- **WORK TASK**: If a line of the data below contains the string "append", copy it into your answer.

- **MATERIAL FOR THE TASK**:
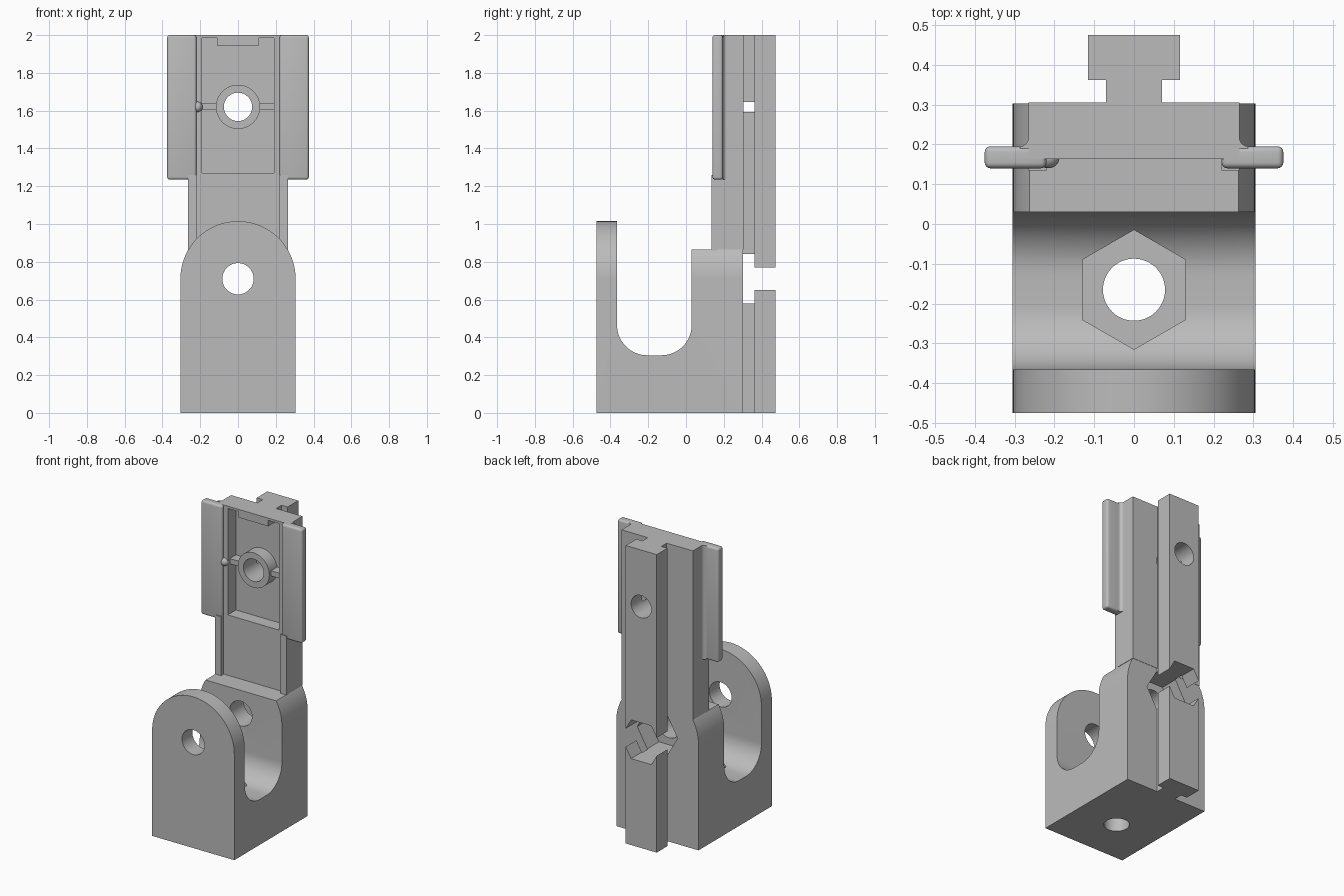
import bpy, bmesh, math

if "Cube" in bpy.data.objects:
    bpy.data.objects.remove(bpy.data.objects["Cube"])

grey = bpy.data.materials.new("plain grey")
grey.diffuse_color = (0.5, 0.5, 0.5, 1)
grey.use_nodes = True
grey.node_tree.nodes["Principled BSDF"].inputs["Base Color"].default_value = grey.diffuse_color


def prism(name, pts, axis, a, b):
    """Extrude a 2D outline along an axis from a to b."""
    place = {'x': lambda p, t: (t, p[0], p[1]),
             'y': lambda p, t: (p[0], t, p[1]),
             'z': lambda p, t: (p[0], p[1], t)}[axis]
    bm = bmesh.new()
    lo = [bm.verts.new(place(p, a)) for p in pts]
    hi = [bm.verts.new(place(p, b)) for p in pts]
    bm.faces.new(lo)
    bm.faces.new(hi)
    n = len(pts)
    for i in range(n):
        j = (i + 1) % n
        bm.faces.new((lo[i], lo[j], hi[j], hi[i]))
    bmesh.ops.recalc_face_normals(bm, faces=bm.faces)
    me = bpy.data.meshes.new(name)
    bm.to_mesh(me)
    bm.free()
    me.materials.append(grey)
    ob = bpy.data.objects.new(name, me)
    bpy.context.collection.objects.link(ob)
    return ob


def box(name, x0, x1, y0, y1, z0, z1):
    return prism(name, [(x0, y0), (x1, y0), (x1, y1), (x0, y1)], 'z', z0, z1)


def arc(cx, cy, r, a0, a1, n):
    return [(cx + r * math.cos(math.radians(a0 + (a1 - a0) * i / n)),
             cy + r * math.sin(math.radians(a0 + (a1 - a0) * i / n))) for i in range(n + 1)]


def circle(cx, cy, r, n=48, start=0):
    return arc(cx, cy, r, start, start + 360, n)[:-1]


def apply(ob, mod):
    bpy.context.view_layer.objects.active = ob
    bpy.ops.object.modifier_apply(modifier=mod.name)


def boolean(ob, other, op='DIFFERENCE'):
    m = ob.modifiers.new("bool", 'BOOLEAN')
    m.operation, m.solver, m.object = op, 'EXACT', other
    apply(ob, m)
    bpy.data.objects.remove(other)


def smooth(ob):
    bpy.ops.object.select_all(action='DESELECT')
    ob.select_set(True)
    bpy.context.view_layer.objects.active = ob
    bpy.ops.object.shade_smooth_by_angle(angle=math.radians(30))


BOLT_Z, SCREW_Z = 0.71, 1.62

# Clevis base: arched block with a U slot and a lowered rear lug
base = prism("clevis_base",
             [(-0.305, 0), (0.305, 0)] + arc(0, BOLT_Z, 0.305, 0, 180, 48), 'y', -0.475, 0.303)
slot = [(-0.365, 1.2)] + arc(-0.205, 0.465, 0.16, 180, 270, 16) \
    + arc(-0.13, 0.465, 0.16, 270, 360, 16) + [(0.03, 1.2)]
boolean(base, prism("cut", slot, 'x', -0.5, 0.5))
boolean(base, box("cut", -0.5, 0.5, 0.0, 0.5, 0.865, 1.2))
# Pivot bolt hole, vertical mounting hole, and their nut pockets
boolean(base, prism("cut", circle(0, BOLT_Z, 0.083), 'y', -0.6, 0.6))
boolean(base, prism("cut", circle(0, -0.165, 0.078), 'z', -0.1, 0.5))
boolean(base, prism("cut", circle(0, -0.165, 0.15, 6, 30), 'z', 0.17, 0.45))
boolean(base, prism("cut", circle(0, BOLT_Z, 0.15, 6), 'y', 0.18, 0.6))

# Upright plate with a shallow front tray
plate = box("upright_plate", -0.265, 0.265, 0.163, 0.305, 0.865, 2.0)
tray = [(-0.19, 1.27), (0.19, 1.27), (0.19, 1.985), (0.11, 1.985), (0.11, 1.945),
        (-0.11, 1.945), (-0.11, 1.985), (-0.19, 1.985)]
boolean(plate, prism("cut", tray, 'y', 0.1, 0.25))
# Screw boss and ribs inside the tray
boolean(plate, prism("boss", circle(0, SCREW_Z, 0.117), 'y', 0.165, 0.28), 'UNION')
for s in (-1, 1):
    x0, x1 = sorted((s * 0.1, s * 0.2))
    boolean(plate, box("rib", x0, x1, 0.185, 0.28, 1.605, 1.64), 'UNION')
boolean(plate, prism("cut", circle(0, SCREW_Z, 0.075), 'y', 0.0, 0.6))

# Side wings, root fillets and the lower edge ridges
rounded = []
for s, side in ((-1, "left"), (1, "right")):
    x0, x1 = sorted((s * 0.22, s * 0.375))
    wing = box(side + "_wing", x0, x1, 0.14, 0.195, 1.235, 2.0)
    m = wing.modifiers.new("round", 'BEVEL')
    m.width, m.segments = 0.014, 4
    apply(wing, m)
    fillet = [(s * x, y) for x, y in
              [(0.25, 0.19), (0.25, 0.217)] + arc(0.287, 0.217, 0.022, 180, 270, 6) + [(0.287, 0.19)]]
    prism(side + "_wing_fillet", fillet, 'z', 1.235, 2.0)
    x0, x1 = sorted((s * 0.22, s * 0.265))
    box(side + "_edge_ridge", x0, x1, 0.135, 0.165, 0.86, 1.26)
    rounded.append(wing)

# Small detent bump on the left wing
bpy.ops.mesh.primitive_uv_sphere_add(segments=24, ring_count=12, radius=0.028,
                                     location=(-0.215, 0.168, SCREW_Z))
bump = bpy.context.object
bump.name = "detent_bump"
bump.data.materials.append(grey)

# T-section rear rail, broken by the hexagonal nut opening
tee = [(-0.07, 0.3), (0.07, 0.3), (0.07, 0.362), (0.115, 0.362), (0.115, 0.475),
       (-0.115, 0.475), (-0.115, 0.362), (-0.07, 0.362)]
rail = prism("rear_rail", tee, 'z', 0.0, 2.0)
boolean(rail, prism("cut", circle(0, BOLT_Z, 0.15, 6), 'y', 0.2, 0.6))
boolean(rail, prism("cut", circle(0, SCREW_Z, 0.075), 'y', 0.0, 0.6))

for ob in [base, plate, rail, bump] + rounded:
    smooth(ob)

- **ANSWER BOX**:
    me.materials.append(grey)
    rounded.append(wing)
bump.data.materials.append(grey)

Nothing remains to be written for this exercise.